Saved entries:
□ □ □ □ □
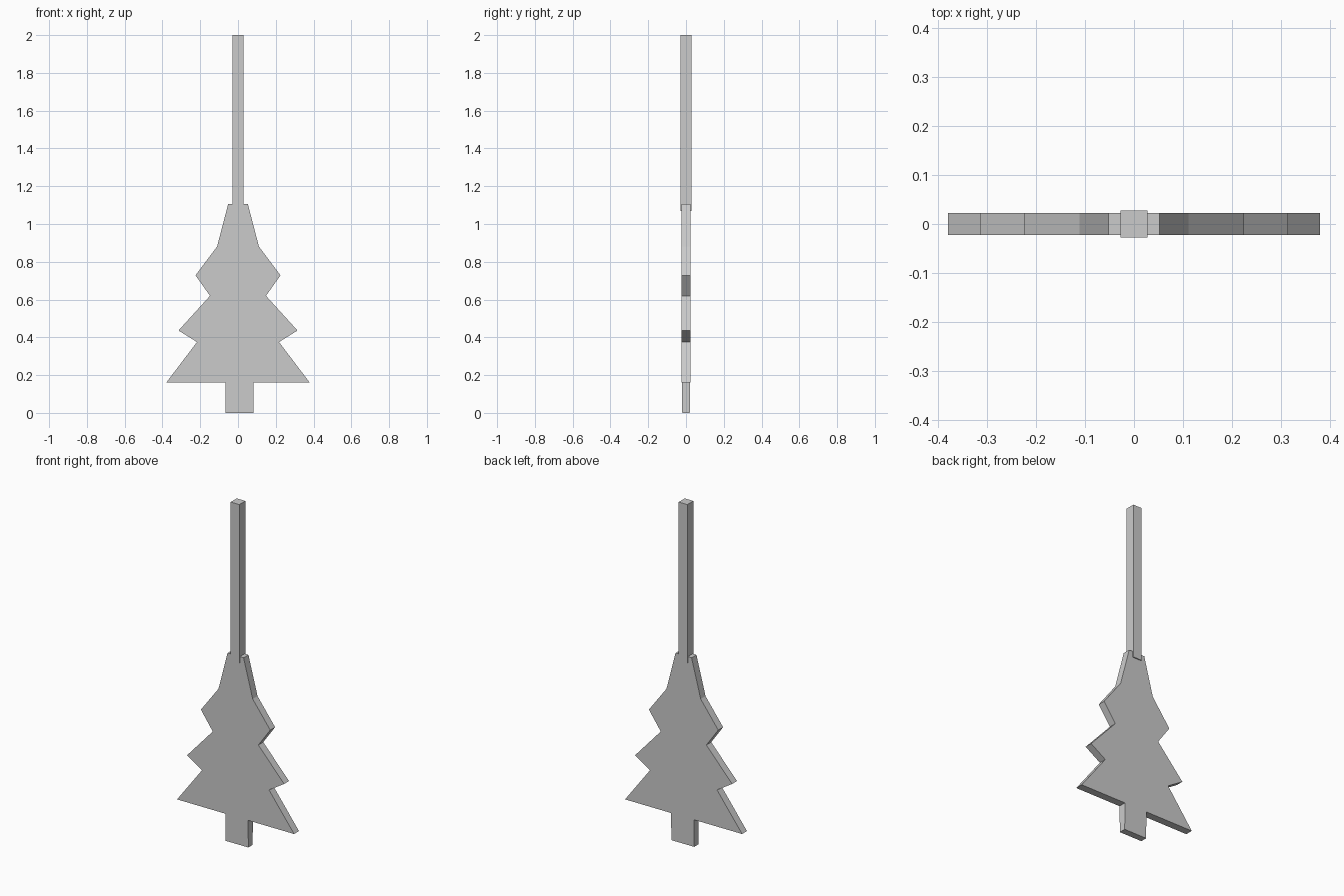
import bpy, bmesh

if "Cube" in bpy.data.objects:
    bpy.data.objects.remove(bpy.data.objects["Cube"])


def slab(name, outline, half_depth):
    """Extrude an x/z outline symmetrically along y."""
    bm = bmesh.new()
    face = bm.faces.new([bm.verts.new((x, -half_depth, z)) for x, z in outline])
    ext = bmesh.ops.extrude_face_region(bm, geom=[face], use_keep_orig=True)
    moved = [g for g in ext["geom"] if isinstance(g, bmesh.types.BMVert)]
    bmesh.ops.translate(bm, verts=moved, vec=(0, 2 * half_depth, 0))
    bmesh.ops.recalc_face_normals(bm, faces=bm.faces)
    mesh = bpy.data.meshes.new(name)
    bm.to_mesh(mesh)
    bm.free()
    obj = bpy.data.objects.new(name, mesh)
    bpy.context.collection.objects.link(obj)
    return obj


def rect(x0, x1, z0, z1):
    return [(x0, z0), (x1, z0), (x1, z1), (x0, z1)]


# Tree foliage: right half mirrored to the left
half = [(0.38, 0.16), (0.217, 0.375), (0.315, 0.436), (0.148, 0.62),
        (0.225, 0.728), (0.111, 0.88), (0.052, 1.106)]
# Trunk is part of the same flat outline, slightly off centre
trunk = [(-0.067, 0.16), (-0.067, 0.0), (0.081, 0.0), (0.081, 0.16)]
outline = trunk + half + [(-x, z) for x, z in reversed(half)]
tree = slab("tree_with_trunk", outline, 0.0225)

# Trunk narrows a little towards its foot
for v in tree.data.vertices:
    if v.co.z < 0.01:
        v.co.y *= 0.88

# Square stick rising from the tree top
slab("stick", rect(-0.028, 0.028, 1.07, 2.0), 0.028)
□ □ □ □ □
What this task involves: In the entries above, find lines with "data" and copy each.

Answer box:
if "Cube" in bpy.data.objects:
    bpy.data.objects.remove(bpy.data.objects["Cube"])
    mesh = bpy.data.meshes.new(name)
    obj = bpy.data.objects.new(name, mesh)
for v in tree.data.vertices:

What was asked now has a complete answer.